* Work item:
Which lines hold the word "return"? Copy each of them from the material.

* Dataset entries:

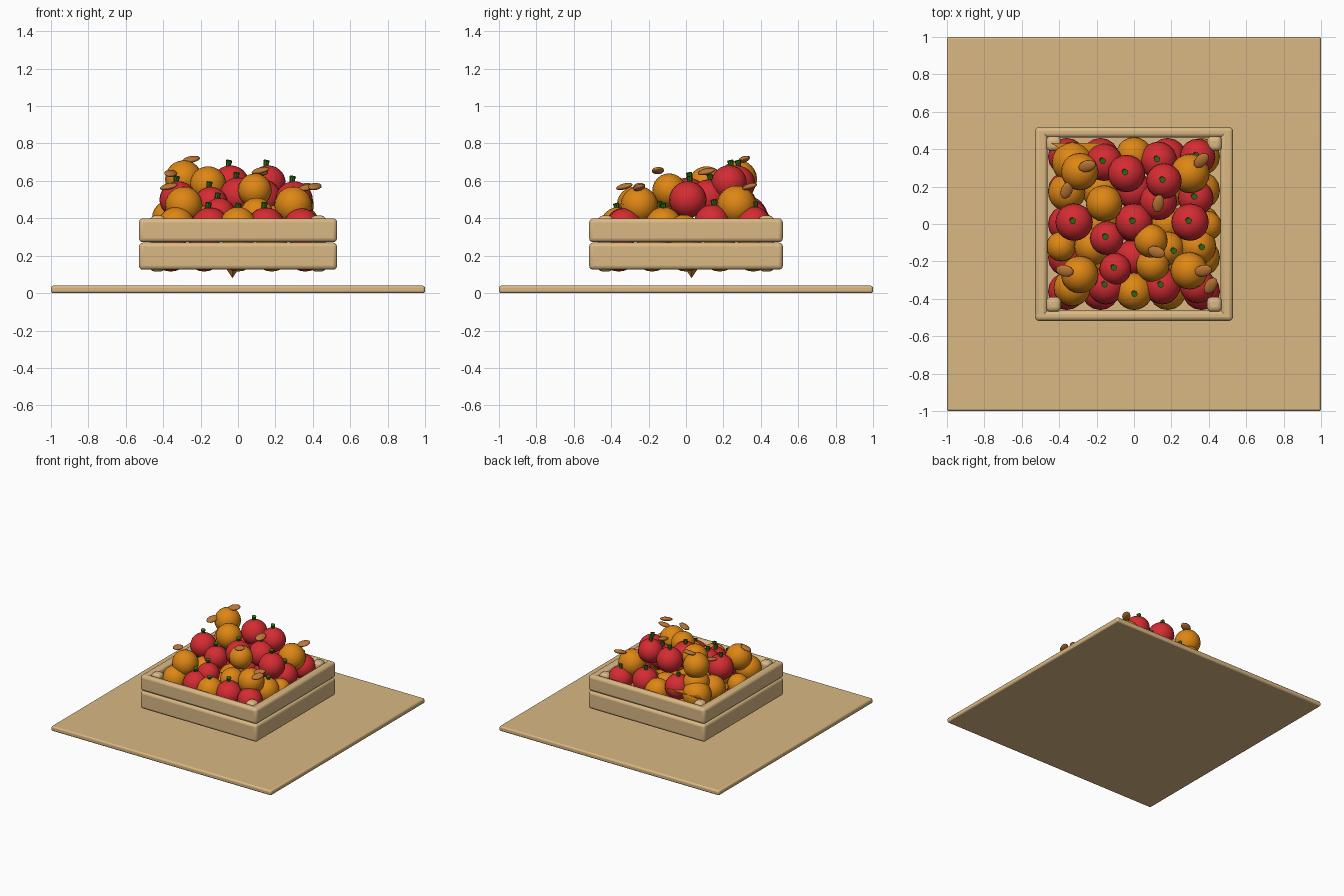
import bpy, math, random
from mathutils import Vector

if "Cube" in bpy.data.objects:
    bpy.data.objects.remove(bpy.data.objects["Cube"])
random.seed(4)


def material(name, rgb):
    m = bpy.data.materials.new(name)
    m.diffuse_color = (*rgb, 1)
    m.use_nodes = True
    m.node_tree.nodes["Principled BSDF"].inputs["Base Color"].default_value = m.diffuse_color
    return m


WOOD = material("pale wood", (0.70, 0.48, 0.23))
ORANGE = material("orange peel", (0.73, 0.24, 0.007))
RED = material("tomato red", (0.66, 0.025, 0.032))
LEAF = material("dry leaf brown", (0.50, 0.18, 0.035))
GREEN = material("stem green", (0.035, 0.17, 0.01))


def finish(name, mat):
    o = bpy.context.object
    o.name = name
    o.data.materials.append(mat)
    bpy.ops.object.shade_smooth_by_angle(angle=math.radians(40))
    return o


def box(name, lo, hi, mat, bevel):
    lo, hi = Vector(lo), Vector(hi)
    bpy.ops.mesh.primitive_cube_add(size=1, location=(lo + hi) / 2)
    o = bpy.context.object
    o.scale = hi - lo
    bpy.ops.object.transform_apply(location=False, rotation=False, scale=True)
    b = o.modifiers.new("round", "BEVEL")
    b.width, b.segments = bevel, 3
    return finish(name, mat)


def ball(name, p, r, mat, scale=(1, 1, 1), rot=(0, 0, 0), seg=20):
    bpy.ops.mesh.primitive_uv_sphere_add(segments=seg, ring_count=seg // 2 + 2,
                                         radius=r, location=p, rotation=rot)
    bpy.context.object.scale = scale
    return finish(name, mat)


def stem(p):
    bpy.ops.mesh.primitive_cone_add(vertices=8, radius1=0.012, radius2=0.017, depth=0.04,
                                    location=p, rotation=(0.2, 0.15, 0))
    finish("stem", GREEN)


# Base board
box("base_board", (-1, -1, 0), (1, 1, 0.04), WOOD, 0.012)

# Crate: two courses of slats on each side, with posts in the corners
for z0, z1 in ((0.125, 0.27), (0.272, 0.40)):
    for s in (-1, 1):
        y0, y1 = sorted((s * 0.462, s * 0.518))
        box("long_slat", (-0.53, y0, z0), (0.53, y1, z1), WOOD, 0.022)
        x0, x1 = sorted((s * 0.462, s * 0.53))
        box("side_slat", (x0, -0.515, z0), (x1, 0.515, z1), WOOD, 0.022)
for sx in (-1, 1):
    for sy in (-1, 1):
        x0, x1 = sorted((sx * 0.39, sx * 0.47))
        y0, y1 = sorted((sy * 0.39, sy * 0.47))
        box("corner_post", (x0, y0, 0.115), (x1, y1, 0.415), WOOD, 0.025)

# Heaped fruit: x, y, z, radius
oranges = [
    (-.29, -.27, .47, .10), (.10, -.22, .42, .09), (.295, -.25, .47, .10),
    (.09, -.09, .55, .09), (-.16, .11, .58, .098), (-.29, .28, .61, .10),
    (.30, .27, .47, .105), (0, -.36, .36, .10), (-.33, -.34, .36, .10),
    (.34, -.12, .36, .10), (.18, -.13, .38, .09), (0, .37, .36, .095),
    (-.33, .33, .40, .11), (-.36, .17, .40, .10), (-.39, -.12, .33, .08),
    (.39, -.01, .34, .08), (-.22, -.12, .38, .10), (-.29, .28, .47, .10),
]
tomatoes = [
    (-.10, -.24, .425, .085), (-.32, .01, .50, .10), (-.04, .27, .585, .10),
    (.16, .23, .59, .095), (.30, .01, .50, .10), (-.145, -.075, .48, .09),
    (0, .01, .52, .10), (.13, .12, .51, .10), (.33, .14, .38, .095),
    (.34, -.33, .36, .095), (.15, -.33, .36, .10), (-.15, -.33, .36, .10),
    (.13, .34, .40, .10), (.34, .36, .37, .095), (-.16, .33, .42, .10),
]
for x, y, z, r in oranges:
    ball("orange", (x, y, z), r, ORANGE)
for x, y, z, r in tomatoes:
    ball("tomato", (x, y, z), r, RED, (1, 1, 0.98))
    stem((x - 0.01, y + 0.01, z + r + 0.005))
for p in ((0, -.37, .46), (.36, -.12, .46), (.21, -.14, .47)):
    stem(p)

# Lower layer of fruit, just showing under the crate
for i in range(5):
    for j in range(5):
        n, m = (("orange", ORANGE), ("tomato", RED))[random.random() < 0.45]
        ball("lower_" + n, ((i - 2) * 0.18, (j - 2) * 0.18, 0.215), 0.10, m, seg=16)

# Curled dry leaves: x, y, z, heading
for x, y, z, a in ((-.25, .31, .715, .3), (-.36, .18, .64, 1.2), (-.37, -.25, .57, -.2),
                   (.12, -.15, .655, -.3), (.13, .11, .65, 1.4), (.37, -.25, .565, .2),
                   (.41, -.33, .57, 1.0), (.36, .34, .57, .8)):
    ball("leaf", (x, y, z), 0.05, LEAF, (1, 0.65, 0.32), (0.25, -0.2, a), 10)

# Leaf tip hanging under the crate
bpy.ops.mesh.primitive_cone_add(vertices=4, radius1=0.04, radius2=0, depth=0.06,
                                location=(-0.03, 0.03, 0.11), rotation=(math.pi, 0, 0))
finish("hanging_leaf_tip", LEAF)

# Flat scrap of peel in the back left corner
bpy.ops.mesh.primitive_cylinder_add(vertices=3, radius=0.15, depth=0.008,
                                    location=(-0.29, 0.40, 0.43), rotation=(0, 0, math.pi))
bpy.context.object.scale = (1.2, 0.45, 1)
finish("peel_scrap", ORANGE)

* Task solution:
    return m
    return o
    return finish(name, mat)
    return finish(name, mat)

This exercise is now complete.